As part of a learning project, I recently read a book that discussed the difficulty in changing certain emotional characteristics as we interact with others. Interestingly, this book contradicts the claim that everything is about DNA and instead suggested with documented research that change could happen. Because it is a secular book, even with ‘research’ I am hesitant to blindly accept a premise simply because it finds a presence in the book. Yet, there was a tremendous discussion about the brain, stipulating that certain aspects resonate within the prefrontal cortex of the brain, especially things that are emotionally driven. The researchers went further to explain how that interacts with a central part of the brain to create emotional reflexes when presented with certain situations simply based upon habits that formed from previous experience. Yet, with intentionality those responses could be retrained. This is an important point when it comes to the irrationality of sin.
Sin is pleasurable; it adds no long-term value to life (in fact it is quite the opposite) but there is an aspect that is gratifying because it relieves a personal desire. The pleasure drives sin, even when it is irrational in the face of severe consequences. Without the conviction to turn from sin many will engage it to the point that it becomes habitual.
Having been stimulated by the pleasure the individual receives, the brain becomes trained to respond as he/she has always responded, by indulging in the pleasure. The result of such training of the brain is that it makes it very hard to overcome the entrenches of the sinful activity.
While difficult to overcome, the Lord is merciful.
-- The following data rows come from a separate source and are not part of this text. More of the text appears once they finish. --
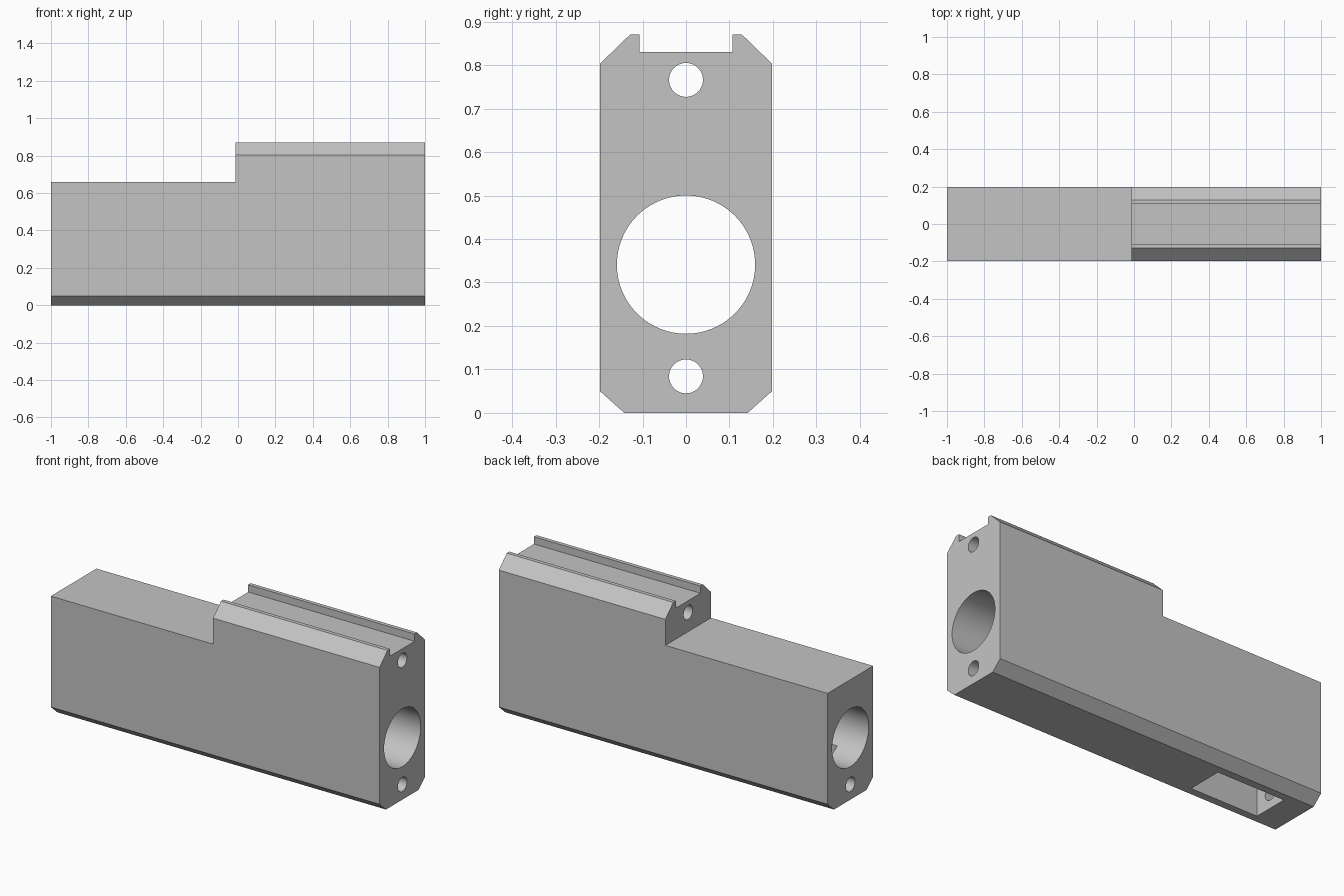
import bpy, bmesh, math
from mathutils import Matrix

cube = bpy.data.objects.get("Cube")
if cube:
    bpy.data.objects.remove(cube, do_unlink=True)

# Single grey material
grey = bpy.data.materials.new("light_grey")
grey.use_nodes = True
colour = (0.55, 0.55, 0.55, 1)
grey.diffuse_color = colour
grey.node_tree.nodes["Principled BSDF"].inputs["Base Color"].default_value = colour


def make_object(name, bm):
    bmesh.ops.recalc_face_normals(bm, faces=bm.faces)
    mesh = bpy.data.meshes.new(name)
    bm.to_mesh(mesh)
    bm.free()
    mesh.materials.append(grey)
    obj = bpy.data.objects.new(name, mesh)
    bpy.context.collection.objects.link(obj)
    return obj


def extruded_profile(name, half, x0, x1):
    """Mirror a half outline (y, z) and extrude it along x."""
    outline = half + [(-y, z) for y, z in reversed(half)]
    bm = bmesh.new()
    face = bm.faces.new([bm.verts.new((x0, y, z)) for y, z in outline])
    ext = bmesh.ops.extrude_face_region(bm, geom=[face])
    moved = [v for v in ext["geom"] if isinstance(v, bmesh.types.BMVert)]
    bmesh.ops.translate(bm, verts=moved, vec=(x1 - x0, 0, 0))
    return make_object(name, bm)


def box(name, x0, x1, half_y, z0, z1):
    return extruded_profile(name, [(half_y, z0), (half_y, z1)], x0, x1)


def rod(name, radius, z, sides):
    """Cylinder along x, longer than the body."""
    bm = bmesh.new()
    bmesh.ops.create_cone(bm, cap_ends=True, segments=sides, radius1=radius, radius2=radius,
                          depth=2.4, matrix=Matrix.Translation((0, 0, z)) @ Matrix.Rotation(math.pi / 2, 4, 'Y'))
    return make_object(name, bm)


# Body: chamfered section with a shallow rail groove along the top
body = extruded_profile("receiver_body", [
    (0.142, 0), (0.198, 0.05), (0.198, 0.803), (0.129, 0.87),
    (0.107, 0.87), (0.107, 0.83)], -1, 1)

# Cutters: rear step, main bore, two rod holes, bottom well reaching the bore
cutters = [
    box("step_cutter", -1.2, -0.013, 0.4, 0.66, 1.1),
    rod("bore_cutter", 0.159, 0.341, 96),
    rod("upper_hole_cutter", 0.039, 0.766, 48),
    rod("lower_hole_cutter", 0.039, 0.084, 48),
    box("well_cutter", -0.85, -0.44, 0.1, -0.1, 0.341),
]
bpy.context.view_layer.objects.active = body
body.select_set(True)
for cutter in cutters:
    mod = body.modifiers.new(cutter.name, 'BOOLEAN')
    mod.operation = 'DIFFERENCE'
    mod.solver = 'EXACT'
    mod.object = cutter
    bpy.ops.object.modifier_apply(modifier=mod.name)
for cutter in cutters:
    bpy.data.objects.remove(cutter, do_unlink=True)

# Smooth bores, crisp edges
bpy.ops.object.shade_smooth_by_angle(angle=math.radians(30))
Not only did the Lord Jesus Christ die for the forgiveness of sins, but we have been given help so that we may not be slaves to it. While not wanting to reduce the struggle with sin to a ‘how-to’ process, there are five graces that the Lord has given us to help us overcome sin, including the following:
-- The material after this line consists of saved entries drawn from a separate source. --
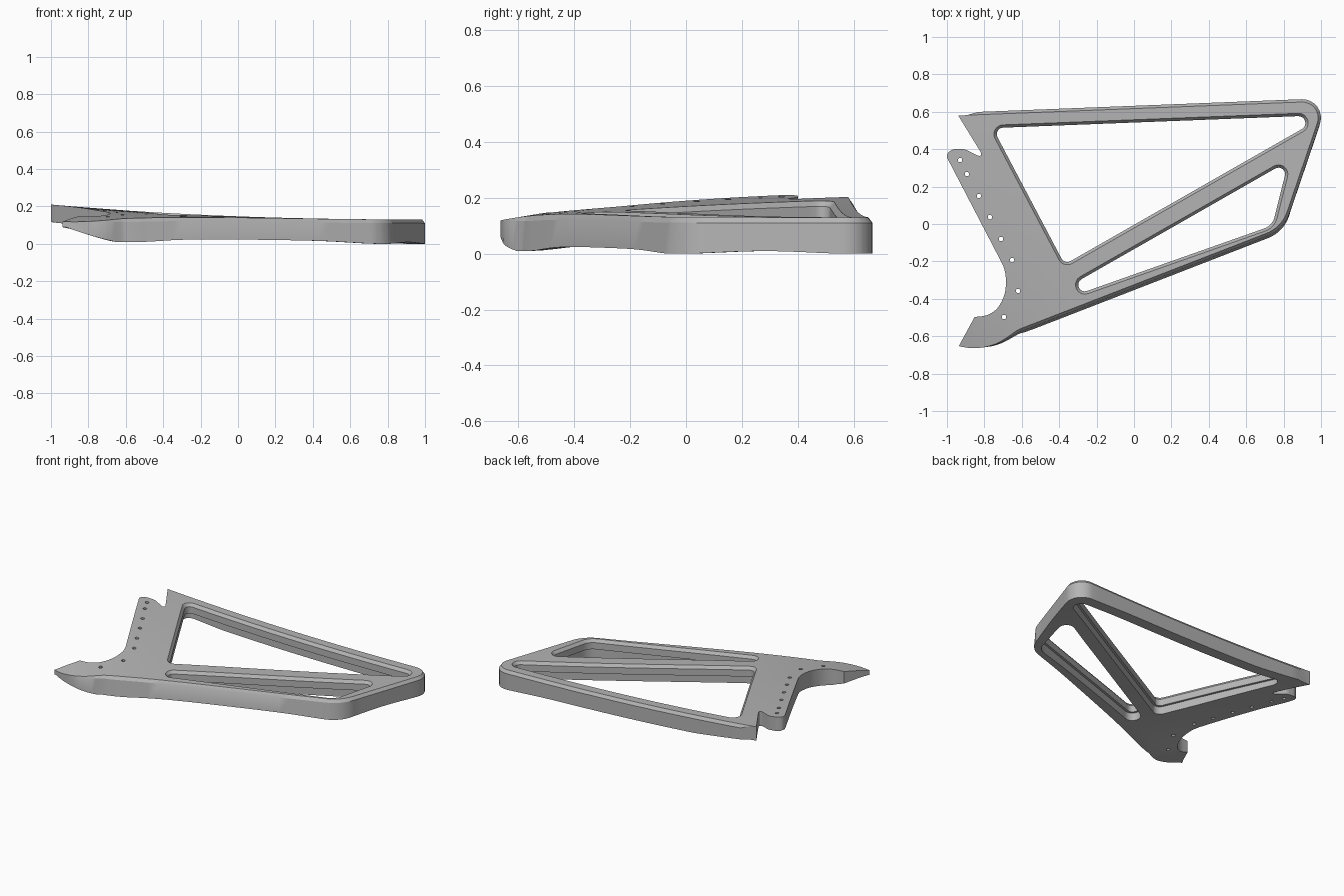
import bpy, bmesh
from math import cos, sin, pi, exp
from mathutils import Vector
from mathutils.geometry import intersect_point_tri_2d

cube = bpy.data.objects.get("Cube")
if cube:
    bpy.data.objects.remove(cube, do_unlink=True)

CHAMFER, DROP, DRAFT, LIP, STEP = 0.015, 0.02, 0.012, 0.065, 0.06


def clamp(t):
    return max(0, min(1, t))


def rounded(corners, steps=8):
    """Closed outline from (x, y, radius) corners."""
    pts = []
    for i, (x, y, r) in enumerate(corners):
        p = Vector((x, y))
        if r == 0:
            pts.append(p)
            continue
        a = (Vector(corners[i - 1][:2]) - p).normalized()
        b = (Vector(corners[(i + 1) % len(corners)][:2]) - p).normalized()
        half = a.angle(b) / 2
        mid = (a + b).normalized()
        centre = p + mid * (r / sin(half))
        side = Vector((-mid.y, mid.x))
        if side.dot(a) < 0:
            side = -side
        sweep = pi / 2 - half
        for k in range(steps + 1):
            t = sweep * (1 - 2 * k / steps)
            pts.append(centre + (-mid * cos(t) + side * sin(t)) * r)
    return pts


def circle(x, y, r=0.012, n=12):
    return [Vector((x + r * cos(2 * pi * k / n), y + r * sin(2 * pi * k / n))) for k in range(n)]


def top_z(x, y):
    rise = 0.08 * ((1 - min(x, 1)) / 2) ** 2.2
    return 0.13 + rise * (1 - abs((0.35 - y) / 0.95) ** 2.5)


def bottom_z(x, y):
    """Underside: dips at the three outer corners, curls up at the tip."""
    top = top_z(x, y)
    tip = 0.1 * (max(0, -0.6 - x) / 0.35) ** 1.3
    dip = sum(exp(-((x - cx) ** 2 + (y - cy) ** 2) / 0.06)
              for cx, cy in ((-0.6, -0.57), (0.77, -0.03), (0.96, 0.62)))
    flat = top - 0.117 + 0.022 * clamp((-0.5 - x) / 0.4) - 0.014 * dip
    return max(0, min(max(flat, tip), top - 0.03))


def rim_softness(x, y):
    """0 on the sharp mounting strip, 1 on the chamfered rim, fading at the tip."""
    front = -0.58 + 0.385 * (x + 0.62)
    if x + 0.5 * y < -0.6 and y > front + 0.06:
        return 0
    return clamp((x + 0.8) / 0.22) if y < -0.45 else 1


# Plan outlines: outer edge, two windows, bolt holes
outer = rounded([
    (-0.94, 0.58, 0), (-0.82, 0.385, 0.01), (-0.812, 0.355, 0.01), (-0.91, 0.402, 0.06),
    (-0.965, 0.4, 0.04), (-1.01, 0.375, 0.03), (-0.685, -0.25, 0.2), (-0.685, -0.37, 0.2),
    (-0.745, -0.487, 0.13), (-0.852, -0.497, 0), (-0.937, -0.653, 0),
    (-0.79, -0.685, 0.3), (-0.62, -0.565, 0.15), (0.79, -0.018, 0.19), (1.02, 0.657, 0.085)])
large_corners = [(-0.78, 0.527, 0.05), (-0.377, -0.237, 0.05), (1.09, 0.6, 0.052)]
small_corners = [(-0.77, -0.557, 0.05), (0.752, -0.02, 0.1), (0.85, 0.368, 0.05)]
bolts = [(-0.93, 0.342), (-0.893, 0.267), (-0.829, 0.15), (-0.77, 0.037),
         (-0.711, -0.08), (-0.652, -0.193), (-0.62, -0.358), (-0.695, -0.497)]


def on_window(p, n):
    q = (p + n * 0.004).to_2d()
    return p.x < 0.95 and any(intersect_point_tri_2d(q, *[Vector(c[:2]) for c in tri])
                              for tri in (large_corners, small_corners))


# Fill the plan and slice it into a grid so it can follow the curved surface
bm = bmesh.new()
loops = [outer, rounded(large_corners), rounded(small_corners)] + [circle(*b) for b in bolts]
for loop in loops:
    vs = [bm.verts.new((p.x, p.y, 0)) for p in loop]
    for i, v in enumerate(vs):
        bm.edges.new((vs[i - 1], v))
bmesh.ops.triangle_fill(bm, use_beauty=True, edges=bm.edges[:], normal=(0, 0, 1))
for axis in (0, 1):
    for k in range(-17, 18):
        co, no = Vector(), Vector()
        co[axis], no[axis] = k * STEP + 0.007, 1
        bmesh.ops.bisect_plane(bm, geom=bm.verts[:] + bm.edges[:] + bm.faces[:],
                               dist=0.0005, plane_co=co, plane_no=no)
for f in bm.faces:
    f.normal_update()
    if f.normal.z < 0:
        f.normal_flip()

# Outward direction at every rim vertex
rim = []
outward = {}
for e in bm.edges:
    if len(e.link_faces) == 1:
        lp = e.link_loops[0]
        a, b = lp.vert, lp.link_loop_next.vert
        d = (b.co - a.co).normalized()
        rim.append((a, b))
        for v in (a, b):
            outward[v] = outward.get(v, Vector()) + Vector((d.y, -d.x, 0))

# Wall profile at each rim vertex: chamfer, wall, and a stepped lip in the windows
top_verts, top_faces = bm.verts[:], bm.faces[:]
low, wall = {}, {}
front_dir = Vector((0.36, -0.93, 0))
for v in top_verts:
    x, y = v.co.x, v.co.y
    z, zb = top_z(x, y), bottom_z(x, y)
    foot = v.co.copy()
    if v in outward:
        n = outward[v].normalized()
        soft = rim_softness(x, y)
        edge = v.co + n * CHAMFER * soft
        profile = [(edge, z - 0.003 - (DROP - 0.003) * soft)]
        if on_window(v.co, n):
            profile += [(edge, z - LIP), (foot, z - LIP)]
        else:
            foot = edge + n * DRAFT * soft * clamp((n.dot(front_dir) - 0.6) / 0.4)
        wall[v] = [v] + [bm.verts.new((p.x, p.y, h)) for p, h in profile]
    low[v] = bm.verts.new((foot.x, foot.y, zb))
    if v in wall:
        wall[v].append(low[v])
    v.co.z = z
for f in top_faces:
    bm.faces.new([low[v] for v in reversed(f.verts[:])])
for a, b in rim:
    for a0, a1, b0, b1 in zip(wall[a], wall[a][1:], wall[b], wall[b][1:]):
        bm.faces.new((b0, a0, a1, b1))
bmesh.ops.recalc_face_normals(bm, faces=bm.faces[:])

mesh = bpy.data.meshes.new("frame_panel")
bm.to_mesh(mesh)
bm.free()
panel = bpy.data.objects.new("frame_panel", mesh)
bpy.context.collection.objects.link(panel)

# Plain grey finish
grey = bpy.data.materials.new("plain_grey")
grey.use_nodes = True
grey.diffuse_color = (0.46, 0.46, 0.46, 1)
grey.node_tree.nodes["Principled BSDF"].inputs["Base Color"].default_value = (0.46, 0.46, 0.46, 1)
mesh.materials.append(grey)

for o in bpy.context.selected_objects:
    o.select_set(False)
panel.select_set(True)
bpy.context.view_layer.objects.active = panel
bpy.ops.object.shade_smooth_by_angle(angle=pi / 6)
- Self-Awareness: Know who you are apart from Christ and in Christ and use that to examine your own life in an honest way. This means calling your sin, “Sin” and being willing to confront it.
- Confession: Confess the sin to God first and then to others.
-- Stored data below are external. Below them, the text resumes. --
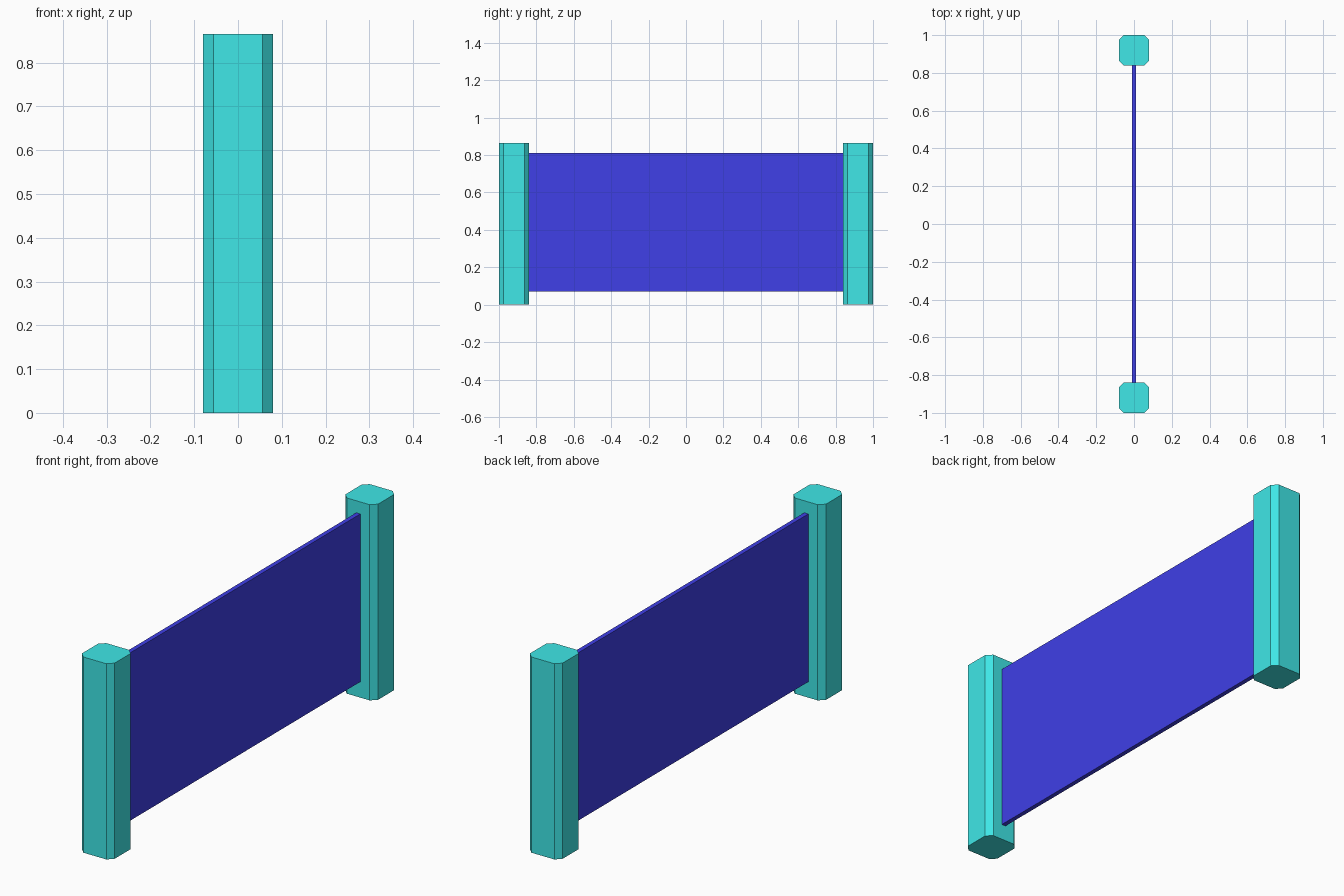
import bpy, bmesh

if "Cube" in bpy.data.objects:
    bpy.data.objects.remove(bpy.data.objects["Cube"])


def material(name, color):
    mat = bpy.data.materials.new(name)
    mat.diffuse_color = color
    mat.use_nodes = True
    mat.node_tree.nodes["Principled BSDF"].inputs["Base Color"].default_value = mat.diffuse_color
    return mat


def prism(name, profile, z0, z1, mat):
    """Extrude a flat XY outline from z0 up to z1."""
    bm = bmesh.new()
    face = bm.faces.new([bm.verts.new((x, y, z0)) for x, y in profile])
    top = bmesh.ops.extrude_face_region(bm, geom=[face])["geom"]
    bmesh.ops.translate(bm, vec=(0, 0, z1 - z0),
                        verts=[v for v in top if isinstance(v, bmesh.types.BMVert)])
    bmesh.ops.recalc_face_normals(bm, faces=bm.faces)
    mesh = bpy.data.meshes.new(name)
    bm.to_mesh(mesh)
    bm.free()
    mesh.materials.append(mat)
    obj = bpy.data.objects.new(name, mesh)
    bpy.context.collection.objects.link(obj)
    return obj


teal = material("teal", (0.05, 0.8, 0.8, 1))
blue = material("blue", (0.05, 0.05, 0.8, 1))

HALF, CHAMFER, POST_H = 0.08, 0.024, 0.865
POST_Y = 1 - HALF
a, b = HALF, HALF - CHAMFER

# Posts: square with chamfered corners
octagon = [(a, -b), (a, b), (b, a), (-b, a), (-a, b), (-a, -b), (-b, -a), (b, -a)]
for name, side in (("front_post", -1), ("back_post", 1)):
    post = prism(name, octagon, 0, POST_H, teal)
    post.location.y = side * POST_Y

# Thin panel spanning between the posts
t, y = 0.01, POST_Y - HALF
prism("panel", [(t, -y), (t, y), (-t, y), (-t, -y)], 0.07, 0.812, blue)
- Situational Awareness: Note the circumstances you are in and notice the cues that ‘trigger’ the sin so that you may learn to avoid those situations. Furthermore, be aware of the Holy Spirit’s conviction and respond to it.
- Help: We live in the body of Christ and the Lord has granted us one another to maintain accountability.
- Persistence and Patience: Finally, it requires one to patiently persist. Trying to change a response to sin does not merely happen because a person learned from a book or study that it is wrong. Instead, it is a constant battle in which one must continually engage and confront.
This list simply serves as a survey of what God has given us to overcome our sin.
The battle with sin threatens to create a discord and depression in our lives. Yet, it should be a great encouragement to us all to know that sin does not have to overtake us. Even secular research proves that sin can be overcome. It requires the intentional evaluation, acknowledgement, and confrontation and cannot be dealt with passively, but it is possible.